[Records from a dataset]
┏━━

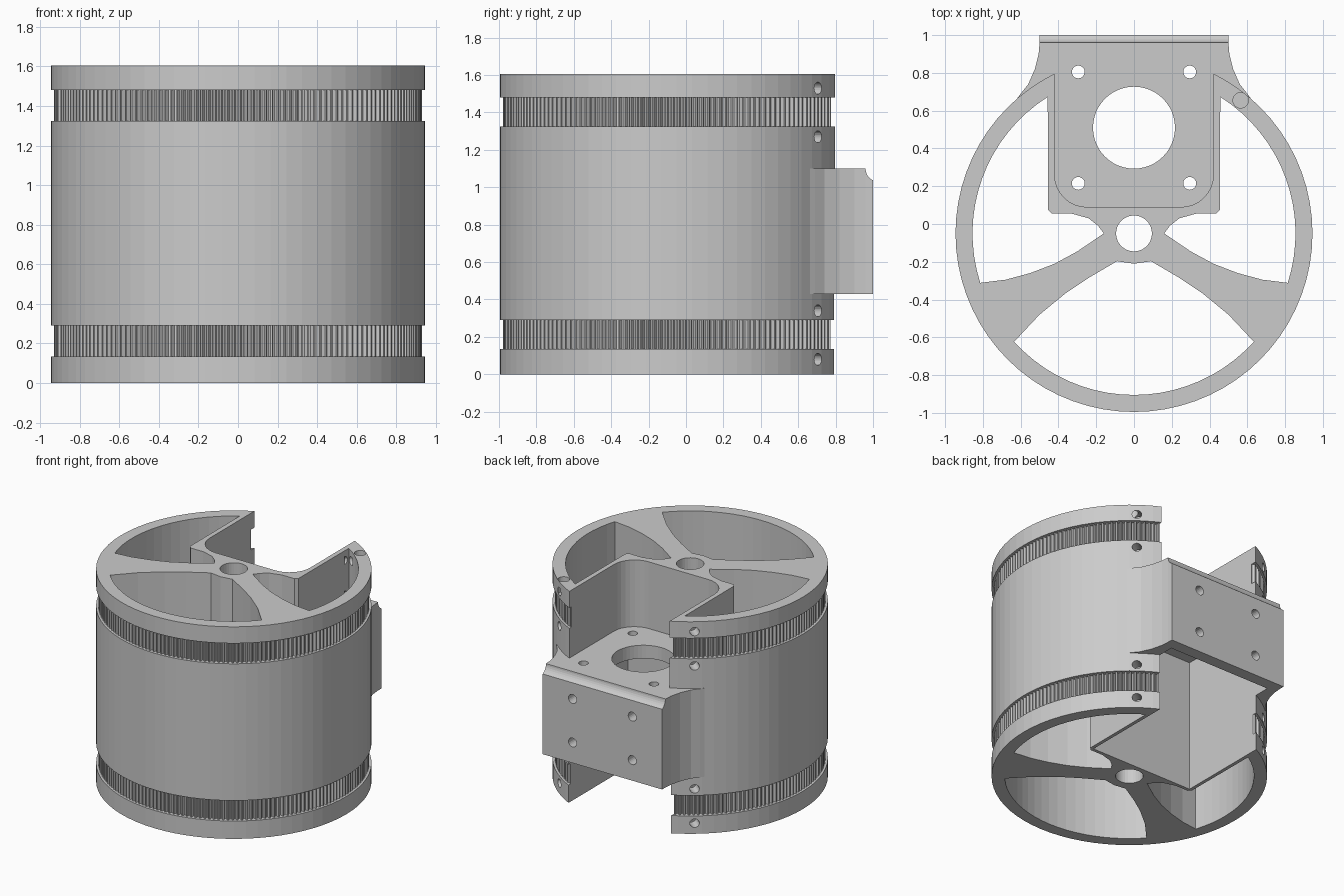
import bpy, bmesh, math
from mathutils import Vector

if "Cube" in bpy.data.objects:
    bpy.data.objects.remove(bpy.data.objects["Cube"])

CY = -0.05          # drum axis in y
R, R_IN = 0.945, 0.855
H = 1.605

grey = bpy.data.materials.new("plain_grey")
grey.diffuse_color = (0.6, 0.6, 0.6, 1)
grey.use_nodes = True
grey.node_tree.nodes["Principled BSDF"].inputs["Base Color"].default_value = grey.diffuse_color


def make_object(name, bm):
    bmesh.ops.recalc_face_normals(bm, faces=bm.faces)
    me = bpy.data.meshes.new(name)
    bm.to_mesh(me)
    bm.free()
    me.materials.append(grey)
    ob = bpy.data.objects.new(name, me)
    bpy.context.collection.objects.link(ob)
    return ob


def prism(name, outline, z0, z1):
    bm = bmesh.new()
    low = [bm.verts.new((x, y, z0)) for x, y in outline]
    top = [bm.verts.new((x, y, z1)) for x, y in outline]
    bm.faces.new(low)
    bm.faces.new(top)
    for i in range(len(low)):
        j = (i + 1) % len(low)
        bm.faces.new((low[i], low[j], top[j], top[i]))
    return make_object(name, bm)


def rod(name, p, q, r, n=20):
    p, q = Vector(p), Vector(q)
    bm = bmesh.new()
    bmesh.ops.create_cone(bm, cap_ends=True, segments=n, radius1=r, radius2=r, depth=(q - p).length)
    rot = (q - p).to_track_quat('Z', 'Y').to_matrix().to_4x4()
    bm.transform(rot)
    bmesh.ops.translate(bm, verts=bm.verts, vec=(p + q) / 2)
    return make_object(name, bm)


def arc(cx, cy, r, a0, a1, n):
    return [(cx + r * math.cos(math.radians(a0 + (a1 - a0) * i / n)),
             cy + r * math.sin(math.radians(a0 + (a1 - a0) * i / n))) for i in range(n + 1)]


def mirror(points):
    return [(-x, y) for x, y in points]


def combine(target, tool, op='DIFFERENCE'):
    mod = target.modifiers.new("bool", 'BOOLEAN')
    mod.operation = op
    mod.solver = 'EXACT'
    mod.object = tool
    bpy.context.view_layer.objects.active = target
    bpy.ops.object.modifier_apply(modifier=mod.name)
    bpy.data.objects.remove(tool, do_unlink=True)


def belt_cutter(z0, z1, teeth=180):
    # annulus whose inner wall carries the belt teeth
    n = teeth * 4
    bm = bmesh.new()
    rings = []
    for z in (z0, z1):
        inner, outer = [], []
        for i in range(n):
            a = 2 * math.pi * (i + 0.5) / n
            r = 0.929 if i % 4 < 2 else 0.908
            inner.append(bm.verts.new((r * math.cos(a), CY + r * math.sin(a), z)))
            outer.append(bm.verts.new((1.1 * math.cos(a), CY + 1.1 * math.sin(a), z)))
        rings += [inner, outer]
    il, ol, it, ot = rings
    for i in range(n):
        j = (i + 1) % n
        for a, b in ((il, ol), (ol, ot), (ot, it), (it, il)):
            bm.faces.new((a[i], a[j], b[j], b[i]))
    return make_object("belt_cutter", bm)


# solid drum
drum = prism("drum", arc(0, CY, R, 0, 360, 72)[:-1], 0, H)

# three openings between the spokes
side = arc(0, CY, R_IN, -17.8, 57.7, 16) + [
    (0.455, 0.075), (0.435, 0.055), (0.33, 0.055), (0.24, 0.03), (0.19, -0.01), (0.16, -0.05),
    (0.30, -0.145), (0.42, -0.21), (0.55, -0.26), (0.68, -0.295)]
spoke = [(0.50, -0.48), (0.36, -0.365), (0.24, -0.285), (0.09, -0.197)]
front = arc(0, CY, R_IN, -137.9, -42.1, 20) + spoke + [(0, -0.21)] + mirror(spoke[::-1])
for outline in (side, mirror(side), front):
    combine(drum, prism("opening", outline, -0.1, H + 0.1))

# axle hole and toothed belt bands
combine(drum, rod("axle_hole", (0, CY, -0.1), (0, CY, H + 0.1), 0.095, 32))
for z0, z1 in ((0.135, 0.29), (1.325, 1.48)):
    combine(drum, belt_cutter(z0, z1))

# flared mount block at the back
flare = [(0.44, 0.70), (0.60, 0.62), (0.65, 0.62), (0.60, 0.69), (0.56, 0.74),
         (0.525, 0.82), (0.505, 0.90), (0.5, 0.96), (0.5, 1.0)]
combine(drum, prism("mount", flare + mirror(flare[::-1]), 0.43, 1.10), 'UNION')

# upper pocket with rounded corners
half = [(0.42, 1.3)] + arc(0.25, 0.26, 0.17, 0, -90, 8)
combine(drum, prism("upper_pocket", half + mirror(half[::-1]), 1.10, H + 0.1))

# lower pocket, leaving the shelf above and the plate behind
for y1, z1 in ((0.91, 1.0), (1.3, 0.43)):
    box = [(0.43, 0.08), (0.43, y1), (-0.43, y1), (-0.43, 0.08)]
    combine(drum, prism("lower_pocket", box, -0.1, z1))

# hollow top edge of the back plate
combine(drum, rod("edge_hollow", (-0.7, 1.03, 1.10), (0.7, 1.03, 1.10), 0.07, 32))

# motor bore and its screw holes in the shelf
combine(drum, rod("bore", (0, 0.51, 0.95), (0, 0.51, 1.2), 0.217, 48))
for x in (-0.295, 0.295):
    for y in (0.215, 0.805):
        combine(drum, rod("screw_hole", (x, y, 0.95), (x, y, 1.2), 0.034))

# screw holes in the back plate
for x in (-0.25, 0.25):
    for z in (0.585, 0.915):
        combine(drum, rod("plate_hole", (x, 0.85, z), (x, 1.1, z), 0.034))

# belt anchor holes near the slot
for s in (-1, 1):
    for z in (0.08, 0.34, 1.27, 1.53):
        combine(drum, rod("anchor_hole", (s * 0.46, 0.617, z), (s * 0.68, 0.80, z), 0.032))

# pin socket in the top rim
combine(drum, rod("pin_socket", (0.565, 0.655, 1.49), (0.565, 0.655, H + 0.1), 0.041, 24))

┗━━
┏━━

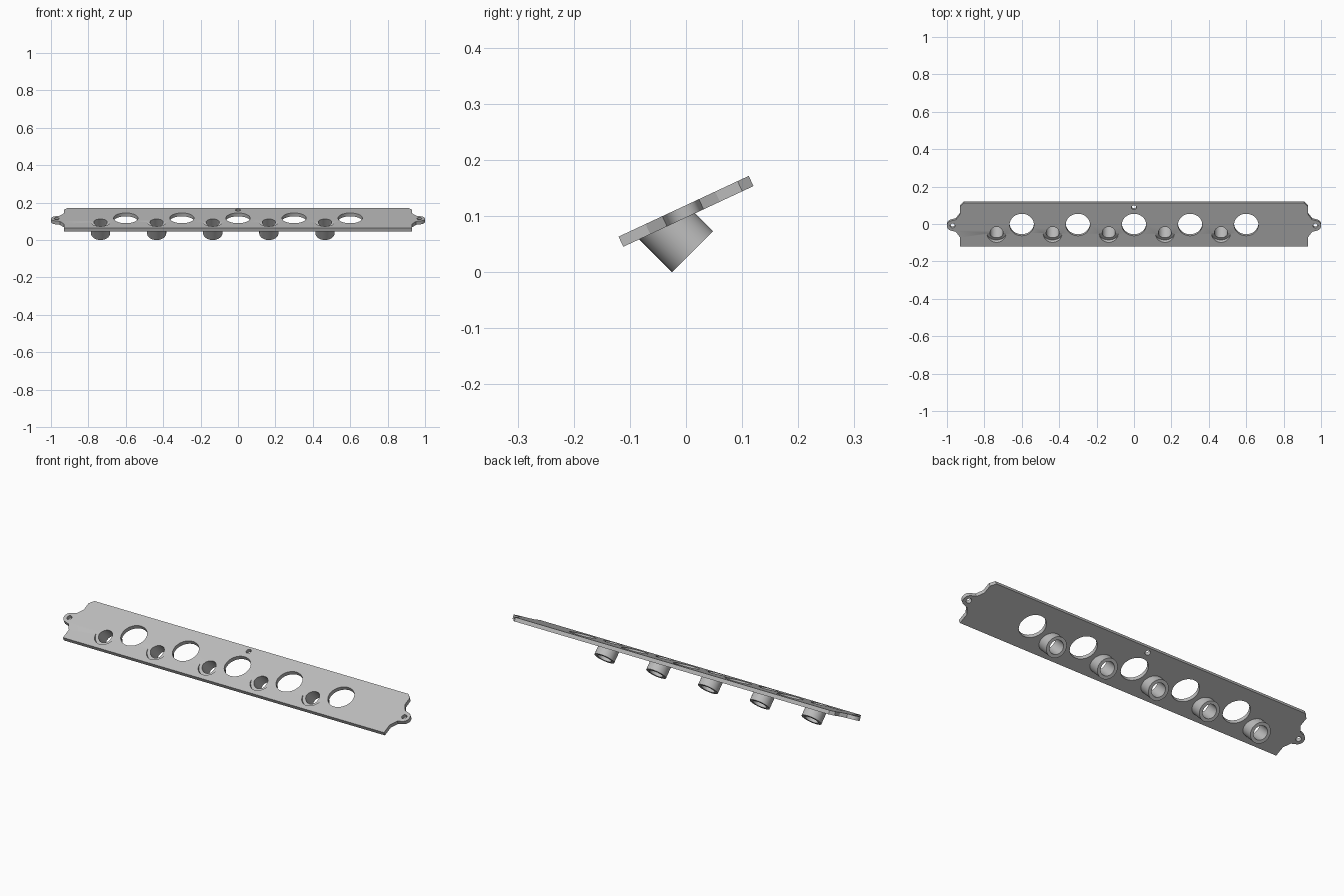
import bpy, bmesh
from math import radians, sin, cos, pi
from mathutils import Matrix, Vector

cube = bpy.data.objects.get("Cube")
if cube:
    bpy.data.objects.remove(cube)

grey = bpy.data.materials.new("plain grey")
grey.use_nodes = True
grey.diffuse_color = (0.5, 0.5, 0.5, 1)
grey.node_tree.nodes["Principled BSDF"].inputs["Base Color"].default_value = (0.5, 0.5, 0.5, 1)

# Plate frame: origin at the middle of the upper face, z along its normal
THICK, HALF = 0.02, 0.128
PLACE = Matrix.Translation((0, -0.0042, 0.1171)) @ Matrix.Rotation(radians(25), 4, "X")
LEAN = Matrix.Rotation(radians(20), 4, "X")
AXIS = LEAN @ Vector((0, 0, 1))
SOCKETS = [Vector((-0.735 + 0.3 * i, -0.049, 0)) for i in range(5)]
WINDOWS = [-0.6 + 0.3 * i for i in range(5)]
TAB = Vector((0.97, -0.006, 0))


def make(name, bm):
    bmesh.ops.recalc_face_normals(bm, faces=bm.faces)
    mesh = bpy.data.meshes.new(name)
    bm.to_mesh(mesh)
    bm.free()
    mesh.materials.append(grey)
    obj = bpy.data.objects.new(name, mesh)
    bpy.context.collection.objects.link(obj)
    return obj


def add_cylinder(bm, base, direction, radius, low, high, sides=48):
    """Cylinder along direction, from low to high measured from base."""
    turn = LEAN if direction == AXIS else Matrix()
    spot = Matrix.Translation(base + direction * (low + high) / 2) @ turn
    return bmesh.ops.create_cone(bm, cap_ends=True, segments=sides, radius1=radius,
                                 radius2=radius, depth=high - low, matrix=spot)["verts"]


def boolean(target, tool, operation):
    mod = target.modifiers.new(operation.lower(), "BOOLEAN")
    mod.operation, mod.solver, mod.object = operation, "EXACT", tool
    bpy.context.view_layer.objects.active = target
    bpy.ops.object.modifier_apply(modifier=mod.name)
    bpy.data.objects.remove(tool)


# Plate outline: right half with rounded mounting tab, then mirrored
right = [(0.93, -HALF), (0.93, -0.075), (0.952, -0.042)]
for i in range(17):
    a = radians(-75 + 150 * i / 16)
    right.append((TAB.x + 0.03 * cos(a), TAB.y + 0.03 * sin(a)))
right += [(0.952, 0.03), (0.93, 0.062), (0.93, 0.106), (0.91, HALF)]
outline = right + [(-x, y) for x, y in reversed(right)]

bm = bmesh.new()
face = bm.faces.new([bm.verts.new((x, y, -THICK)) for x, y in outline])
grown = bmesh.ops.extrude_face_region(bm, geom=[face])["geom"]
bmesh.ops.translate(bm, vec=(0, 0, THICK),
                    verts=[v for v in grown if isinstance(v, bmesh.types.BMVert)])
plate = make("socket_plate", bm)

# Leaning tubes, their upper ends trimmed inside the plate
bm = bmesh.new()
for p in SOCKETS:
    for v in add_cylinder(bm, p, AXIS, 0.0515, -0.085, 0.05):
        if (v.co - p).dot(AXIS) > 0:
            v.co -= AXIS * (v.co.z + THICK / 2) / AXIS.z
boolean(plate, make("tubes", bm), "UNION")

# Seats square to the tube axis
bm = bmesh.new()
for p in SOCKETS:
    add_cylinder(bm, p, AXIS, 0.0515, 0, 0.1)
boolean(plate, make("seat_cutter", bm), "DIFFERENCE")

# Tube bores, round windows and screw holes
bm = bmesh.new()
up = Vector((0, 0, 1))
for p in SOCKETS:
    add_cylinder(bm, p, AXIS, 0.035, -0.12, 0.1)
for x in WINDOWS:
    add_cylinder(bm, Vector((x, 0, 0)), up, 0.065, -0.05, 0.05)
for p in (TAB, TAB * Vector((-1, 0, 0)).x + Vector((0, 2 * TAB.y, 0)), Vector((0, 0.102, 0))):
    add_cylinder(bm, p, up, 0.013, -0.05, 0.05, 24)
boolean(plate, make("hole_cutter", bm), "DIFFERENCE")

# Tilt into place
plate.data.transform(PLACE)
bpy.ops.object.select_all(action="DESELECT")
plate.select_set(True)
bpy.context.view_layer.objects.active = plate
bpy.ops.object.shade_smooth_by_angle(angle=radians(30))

┗━━

Which lines above run from the one containing "for outline in" to the one containing "for y1, z1 in"? Give them again exactly, both ends included.

for outline in (side, mirror(side), front):
    combine(drum, prism("opening", outline, -0.1, H + 0.1))

# axle hole and toothed belt bands
combine(drum, rod("axle_hole", (0, CY, -0.1), (0, CY, H + 0.1), 0.095, 32))
for z0, z1 in ((0.135, 0.29), (1.325, 1.48)):
    combine(drum, belt_cutter(z0, z1))

# flared mount block at the back
flare = [(0.44, 0.70), (0.60, 0.62), (0.65, 0.62), (0.60, 0.69), (0.56, 0.74),
         (0.525, 0.82), (0.505, 0.90), (0.5, 0.96), (0.5, 1.0)]
combine(drum, prism("mount", flare + mirror(flare[::-1]), 0.43, 1.10), 'UNION')

# upper pocket with rounded corners
half = [(0.42, 1.3)] + arc(0.25, 0.26, 0.17, 0, -90, 8)
combine(drum, prism("upper_pocket", half + mirror(half[::-1]), 1.10, H + 0.1))

# lower pocket, leaving the shelf above and the plate behind
for y1, z1 in ((0.91, 1.0), (1.3, 0.43)):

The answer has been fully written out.